#### [What to produce]
From the first line of the data down to the line bearing "bm.to_mesh(me)", output every line exactly and include no pictures.

─── Material for this task

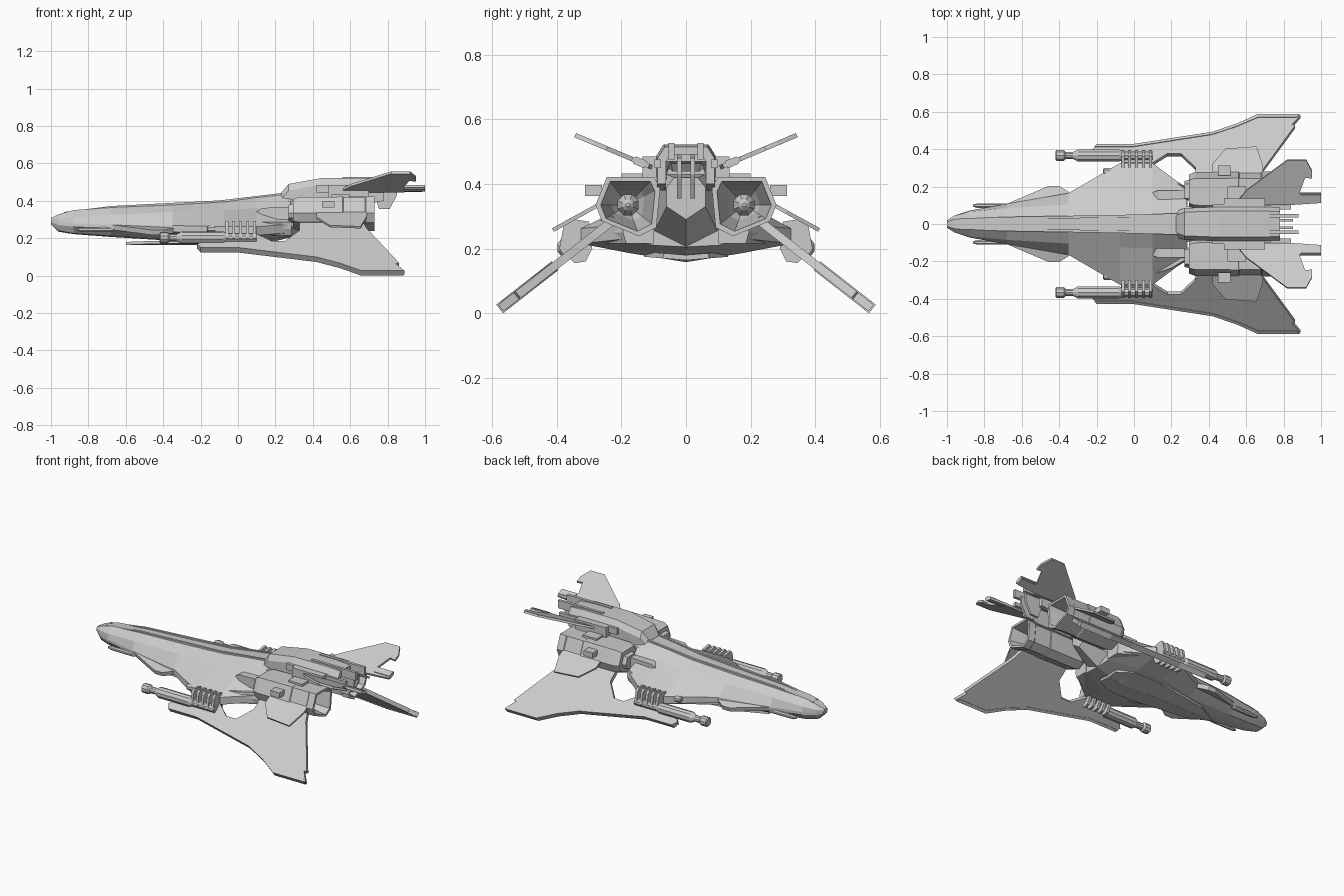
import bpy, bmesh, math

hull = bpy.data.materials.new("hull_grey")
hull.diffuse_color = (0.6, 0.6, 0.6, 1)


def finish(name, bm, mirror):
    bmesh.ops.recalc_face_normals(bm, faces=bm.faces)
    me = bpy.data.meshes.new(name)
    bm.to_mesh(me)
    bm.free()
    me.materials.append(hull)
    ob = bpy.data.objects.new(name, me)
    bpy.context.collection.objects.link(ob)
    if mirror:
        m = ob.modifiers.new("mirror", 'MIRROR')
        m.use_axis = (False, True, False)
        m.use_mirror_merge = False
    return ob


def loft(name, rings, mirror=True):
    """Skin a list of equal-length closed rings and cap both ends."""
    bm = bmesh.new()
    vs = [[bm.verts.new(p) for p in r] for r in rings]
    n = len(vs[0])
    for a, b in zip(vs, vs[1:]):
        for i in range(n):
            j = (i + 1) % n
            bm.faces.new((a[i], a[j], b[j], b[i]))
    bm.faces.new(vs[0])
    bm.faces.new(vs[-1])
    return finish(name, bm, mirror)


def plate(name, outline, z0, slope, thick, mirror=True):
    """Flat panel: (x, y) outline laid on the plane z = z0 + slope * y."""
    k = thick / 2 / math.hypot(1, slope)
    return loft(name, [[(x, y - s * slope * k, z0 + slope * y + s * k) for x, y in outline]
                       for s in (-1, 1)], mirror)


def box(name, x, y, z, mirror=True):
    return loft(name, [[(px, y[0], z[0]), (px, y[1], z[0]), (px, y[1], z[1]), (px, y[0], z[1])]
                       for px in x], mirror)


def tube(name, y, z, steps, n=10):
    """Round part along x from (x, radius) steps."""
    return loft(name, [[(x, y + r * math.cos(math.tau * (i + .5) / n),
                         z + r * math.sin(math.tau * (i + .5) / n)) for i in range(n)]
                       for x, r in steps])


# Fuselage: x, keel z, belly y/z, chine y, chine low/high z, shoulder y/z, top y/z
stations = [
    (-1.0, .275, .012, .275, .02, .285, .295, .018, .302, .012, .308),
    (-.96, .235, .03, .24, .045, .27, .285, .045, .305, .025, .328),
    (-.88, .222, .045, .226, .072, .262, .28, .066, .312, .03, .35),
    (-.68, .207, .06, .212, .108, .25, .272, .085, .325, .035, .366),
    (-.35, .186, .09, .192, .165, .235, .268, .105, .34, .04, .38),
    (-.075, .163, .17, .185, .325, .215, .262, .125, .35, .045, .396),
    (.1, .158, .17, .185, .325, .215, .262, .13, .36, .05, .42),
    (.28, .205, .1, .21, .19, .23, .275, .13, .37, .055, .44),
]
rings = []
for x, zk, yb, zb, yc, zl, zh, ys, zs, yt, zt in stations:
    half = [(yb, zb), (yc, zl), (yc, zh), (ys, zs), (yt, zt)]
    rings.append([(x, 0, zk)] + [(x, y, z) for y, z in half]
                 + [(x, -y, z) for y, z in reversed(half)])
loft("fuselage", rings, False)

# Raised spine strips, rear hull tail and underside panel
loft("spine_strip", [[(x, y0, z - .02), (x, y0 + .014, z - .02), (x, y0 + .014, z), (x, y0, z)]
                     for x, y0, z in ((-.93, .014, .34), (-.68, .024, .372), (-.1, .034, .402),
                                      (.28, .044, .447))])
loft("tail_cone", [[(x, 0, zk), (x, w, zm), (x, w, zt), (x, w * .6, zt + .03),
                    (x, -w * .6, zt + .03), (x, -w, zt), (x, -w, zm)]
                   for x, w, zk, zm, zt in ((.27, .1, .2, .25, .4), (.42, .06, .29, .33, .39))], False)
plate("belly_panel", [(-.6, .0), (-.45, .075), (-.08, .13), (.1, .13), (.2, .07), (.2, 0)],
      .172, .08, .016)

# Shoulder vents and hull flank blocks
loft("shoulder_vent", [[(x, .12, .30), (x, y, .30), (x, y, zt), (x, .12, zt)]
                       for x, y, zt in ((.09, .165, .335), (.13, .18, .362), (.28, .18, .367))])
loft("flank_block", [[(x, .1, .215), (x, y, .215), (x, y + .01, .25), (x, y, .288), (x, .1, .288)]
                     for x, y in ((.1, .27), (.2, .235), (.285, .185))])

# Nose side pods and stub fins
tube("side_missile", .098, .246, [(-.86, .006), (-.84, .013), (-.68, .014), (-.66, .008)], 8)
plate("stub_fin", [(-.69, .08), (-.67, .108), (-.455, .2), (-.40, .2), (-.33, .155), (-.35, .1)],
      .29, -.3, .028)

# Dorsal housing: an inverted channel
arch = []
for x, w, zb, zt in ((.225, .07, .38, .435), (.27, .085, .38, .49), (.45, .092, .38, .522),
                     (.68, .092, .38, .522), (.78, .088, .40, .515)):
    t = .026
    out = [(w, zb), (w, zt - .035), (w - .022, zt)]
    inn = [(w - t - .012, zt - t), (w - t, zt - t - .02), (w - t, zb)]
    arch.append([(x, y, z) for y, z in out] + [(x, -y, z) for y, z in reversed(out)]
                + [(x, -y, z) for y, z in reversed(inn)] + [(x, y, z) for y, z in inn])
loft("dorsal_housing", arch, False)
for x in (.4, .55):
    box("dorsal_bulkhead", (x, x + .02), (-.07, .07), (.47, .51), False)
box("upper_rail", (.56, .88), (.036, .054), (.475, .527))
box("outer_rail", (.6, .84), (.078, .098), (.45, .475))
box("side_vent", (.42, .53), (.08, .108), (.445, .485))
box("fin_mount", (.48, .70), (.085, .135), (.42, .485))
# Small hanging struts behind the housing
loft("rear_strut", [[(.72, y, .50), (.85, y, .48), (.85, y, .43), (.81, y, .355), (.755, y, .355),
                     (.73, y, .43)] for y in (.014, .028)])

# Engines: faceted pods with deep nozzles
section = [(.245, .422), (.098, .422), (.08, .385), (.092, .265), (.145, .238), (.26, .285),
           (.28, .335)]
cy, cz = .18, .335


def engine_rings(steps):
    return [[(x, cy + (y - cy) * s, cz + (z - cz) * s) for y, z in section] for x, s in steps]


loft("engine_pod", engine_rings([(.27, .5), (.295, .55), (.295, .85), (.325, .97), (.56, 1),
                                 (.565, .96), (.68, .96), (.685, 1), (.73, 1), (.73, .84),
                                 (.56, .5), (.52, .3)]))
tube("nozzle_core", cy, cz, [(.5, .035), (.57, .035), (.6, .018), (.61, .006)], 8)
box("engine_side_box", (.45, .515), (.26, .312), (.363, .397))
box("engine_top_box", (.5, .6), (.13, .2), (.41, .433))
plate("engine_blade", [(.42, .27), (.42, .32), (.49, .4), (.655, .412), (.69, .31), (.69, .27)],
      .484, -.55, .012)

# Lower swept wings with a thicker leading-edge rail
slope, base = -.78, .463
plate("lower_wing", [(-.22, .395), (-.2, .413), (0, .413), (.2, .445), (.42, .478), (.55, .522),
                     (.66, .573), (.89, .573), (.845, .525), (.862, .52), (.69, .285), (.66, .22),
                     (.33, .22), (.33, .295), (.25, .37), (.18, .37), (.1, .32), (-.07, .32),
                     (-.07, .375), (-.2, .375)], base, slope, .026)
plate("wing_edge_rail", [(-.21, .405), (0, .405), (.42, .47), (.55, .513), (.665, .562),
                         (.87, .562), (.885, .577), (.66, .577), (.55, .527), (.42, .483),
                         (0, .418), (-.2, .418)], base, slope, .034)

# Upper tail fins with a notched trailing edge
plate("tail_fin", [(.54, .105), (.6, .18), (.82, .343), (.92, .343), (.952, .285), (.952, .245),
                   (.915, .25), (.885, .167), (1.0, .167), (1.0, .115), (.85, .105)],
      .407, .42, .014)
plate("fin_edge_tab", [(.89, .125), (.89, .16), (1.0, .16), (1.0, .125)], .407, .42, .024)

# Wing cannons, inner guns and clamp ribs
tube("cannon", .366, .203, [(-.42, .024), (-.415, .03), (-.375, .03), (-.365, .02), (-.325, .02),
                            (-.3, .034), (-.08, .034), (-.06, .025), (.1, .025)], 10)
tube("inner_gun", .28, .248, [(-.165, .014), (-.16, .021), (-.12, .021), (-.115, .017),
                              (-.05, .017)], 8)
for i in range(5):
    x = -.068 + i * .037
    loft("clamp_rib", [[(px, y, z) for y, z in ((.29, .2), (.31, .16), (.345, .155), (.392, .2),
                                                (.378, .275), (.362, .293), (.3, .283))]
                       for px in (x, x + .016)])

──────

#### [Answer for this exercise]
import bpy, bmesh, math

hull = bpy.data.materials.new("hull_grey")
hull.diffuse_color = (0.6, 0.6, 0.6, 1)


def finish(name, bm, mirror):
    bmesh.ops.recalc_face_normals(bm, faces=bm.faces)
    me = bpy.data.meshes.new(name)
    bm.to_mesh(me)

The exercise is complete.